This mountainous, scenically stellar route will take you up and over one of the ridges of the Selkirk Mountain range twice. The roadway is newly resurfaced and adequate for any type vehicle. At the junction of Hwy 20 and 31 is a historic building that is all that remains of Tiger. A public rest stop and museum at this junction is also the beginning of this Super Side Trip. Turn west onto Hwy 20 toward Colville. You’ll want to take a break along the glittering chain created by the Little Pend Oreille Lakes system. There are several Colville Forest Service campgrounds nearby these lakes.
â€œOur motorcycle club did a 4-day ride (2 bikes & 3 cars). The tour book you sent was great. It had a lot of good information, and for us, very helpful in getting motel reservations. Itâ€™s a beautiful area and most of us would like to come back and finish exploring the area.â€
– L. Sutherland, Seattle, WA
Seven miles east of Colville is the Little Pend Oreille National Wildlife Refuge. The Refuge is the only mountainous, mixed-conifer forest refuge in the national Wildlife Refuge system. Found in the Refuge are towering older forests consisting of pines and other conifers. Over 200 nesting and foraging migratory birds species, 58 mammal species and 14 reptile and amphibian species use the Refuge’s 40,198 acres of forests, streams, and wetlands seasonally. There are numerous picnic and bird watching opportunities in this area.
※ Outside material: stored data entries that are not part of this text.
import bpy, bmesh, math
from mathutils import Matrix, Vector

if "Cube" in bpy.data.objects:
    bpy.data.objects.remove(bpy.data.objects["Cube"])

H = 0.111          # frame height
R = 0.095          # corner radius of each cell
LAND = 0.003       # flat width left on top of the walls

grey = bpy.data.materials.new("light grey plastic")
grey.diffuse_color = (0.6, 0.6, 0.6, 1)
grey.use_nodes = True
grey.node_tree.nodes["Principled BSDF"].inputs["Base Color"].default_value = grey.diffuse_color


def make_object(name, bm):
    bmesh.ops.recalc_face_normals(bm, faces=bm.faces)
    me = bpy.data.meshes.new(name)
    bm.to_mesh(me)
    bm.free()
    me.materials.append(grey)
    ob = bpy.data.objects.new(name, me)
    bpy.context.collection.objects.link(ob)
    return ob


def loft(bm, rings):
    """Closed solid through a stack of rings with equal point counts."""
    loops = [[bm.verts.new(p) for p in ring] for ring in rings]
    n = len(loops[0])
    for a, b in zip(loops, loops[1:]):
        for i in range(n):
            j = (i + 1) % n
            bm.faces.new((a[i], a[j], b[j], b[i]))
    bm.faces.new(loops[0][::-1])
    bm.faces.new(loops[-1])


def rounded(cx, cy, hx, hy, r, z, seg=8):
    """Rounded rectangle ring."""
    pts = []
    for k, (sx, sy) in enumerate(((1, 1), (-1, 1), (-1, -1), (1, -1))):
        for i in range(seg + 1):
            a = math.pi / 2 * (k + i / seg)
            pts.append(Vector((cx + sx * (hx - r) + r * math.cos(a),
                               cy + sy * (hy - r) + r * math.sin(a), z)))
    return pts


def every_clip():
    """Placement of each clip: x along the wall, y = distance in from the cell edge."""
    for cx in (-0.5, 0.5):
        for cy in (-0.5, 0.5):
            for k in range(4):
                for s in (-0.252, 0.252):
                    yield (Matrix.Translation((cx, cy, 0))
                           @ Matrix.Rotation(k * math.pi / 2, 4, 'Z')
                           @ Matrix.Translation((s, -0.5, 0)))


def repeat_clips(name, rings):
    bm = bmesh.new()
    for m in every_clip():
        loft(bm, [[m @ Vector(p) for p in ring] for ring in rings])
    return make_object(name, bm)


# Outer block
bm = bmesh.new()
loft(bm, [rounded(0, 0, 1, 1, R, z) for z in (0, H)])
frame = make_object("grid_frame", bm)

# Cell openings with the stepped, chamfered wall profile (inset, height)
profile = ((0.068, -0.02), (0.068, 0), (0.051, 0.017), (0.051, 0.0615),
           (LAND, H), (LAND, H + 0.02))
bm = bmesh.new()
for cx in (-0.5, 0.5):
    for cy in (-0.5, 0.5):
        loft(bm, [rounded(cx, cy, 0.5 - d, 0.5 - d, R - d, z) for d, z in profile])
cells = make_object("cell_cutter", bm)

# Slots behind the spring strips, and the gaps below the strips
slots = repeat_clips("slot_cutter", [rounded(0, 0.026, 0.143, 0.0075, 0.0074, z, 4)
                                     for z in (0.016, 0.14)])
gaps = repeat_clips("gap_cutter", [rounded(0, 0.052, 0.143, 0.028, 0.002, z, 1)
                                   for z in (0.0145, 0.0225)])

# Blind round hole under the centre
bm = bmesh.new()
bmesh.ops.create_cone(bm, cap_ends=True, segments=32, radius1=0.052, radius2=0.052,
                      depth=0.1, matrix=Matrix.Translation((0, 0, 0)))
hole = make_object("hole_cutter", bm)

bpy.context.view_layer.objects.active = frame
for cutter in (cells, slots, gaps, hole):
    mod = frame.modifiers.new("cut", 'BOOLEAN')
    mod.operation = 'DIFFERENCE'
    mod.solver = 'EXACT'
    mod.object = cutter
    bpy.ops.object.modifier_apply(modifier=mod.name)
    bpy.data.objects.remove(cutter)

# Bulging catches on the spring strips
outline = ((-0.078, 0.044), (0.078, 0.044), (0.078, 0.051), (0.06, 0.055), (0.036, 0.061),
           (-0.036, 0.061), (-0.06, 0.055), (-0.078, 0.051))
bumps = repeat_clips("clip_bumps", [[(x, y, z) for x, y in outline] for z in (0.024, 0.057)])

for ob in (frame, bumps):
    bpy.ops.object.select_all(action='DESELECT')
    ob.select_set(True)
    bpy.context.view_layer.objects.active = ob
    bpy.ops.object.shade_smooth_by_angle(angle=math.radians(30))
At the junction of Hwy 20 and Hwy 395 is one of Washington’s oldest cities and lies within Stevens County which was recently awarded a “Preserve America Presidential Award”, one of only two counties in Washington to receive this award. Colville is known as leader in historical preservation with a large museum and the â€œKeller House,â€ a well-appointed reminder of the turn of the century. A walking tour through the historical downtown business district is a shear delight.Â Visual and performing arts abound with a pavilion in the 18-acre Yep Kanum city Park – host to several major events during the spring and summer months. Nearby Lake Roosevelt, accessed by a short drive farther west on Hwy 20 at Kettle Falls, is the area’s largest water sports playground.
South on Hwy 395 toward Chewelah you will travel through a lovely wide valley of mixed cultivated fields and coniferous forests. Chewelah displays a pleasant blend of the past and future. As far back as the early 1870’s Chewelah established itself as an agricultural and later a commercial center with the opening of manganese mines during World War I. With its moderate climate dry land and irrigated farming, ranching and dairy farming were mainstays for many years. The hills and countryside around Chewelah are regarded as Washington State’s best bet for bagging big game. Upland birds, including wild turkeys, are plentiful. Golfers look forward to spring and teeing off on eastern Washington’s only 27-hole championship-rated golf course. The new clubhouse offers all the necessary amenities. East of Chewelah on Flowery Trail road at the top of the pass is 49 Degrees North Ski Resort. Beautiful views unfold around graceful curves as the Pend Oreille Valley comes into view, rejoining the main route at Usk.
Drive time: Allow 2 hours.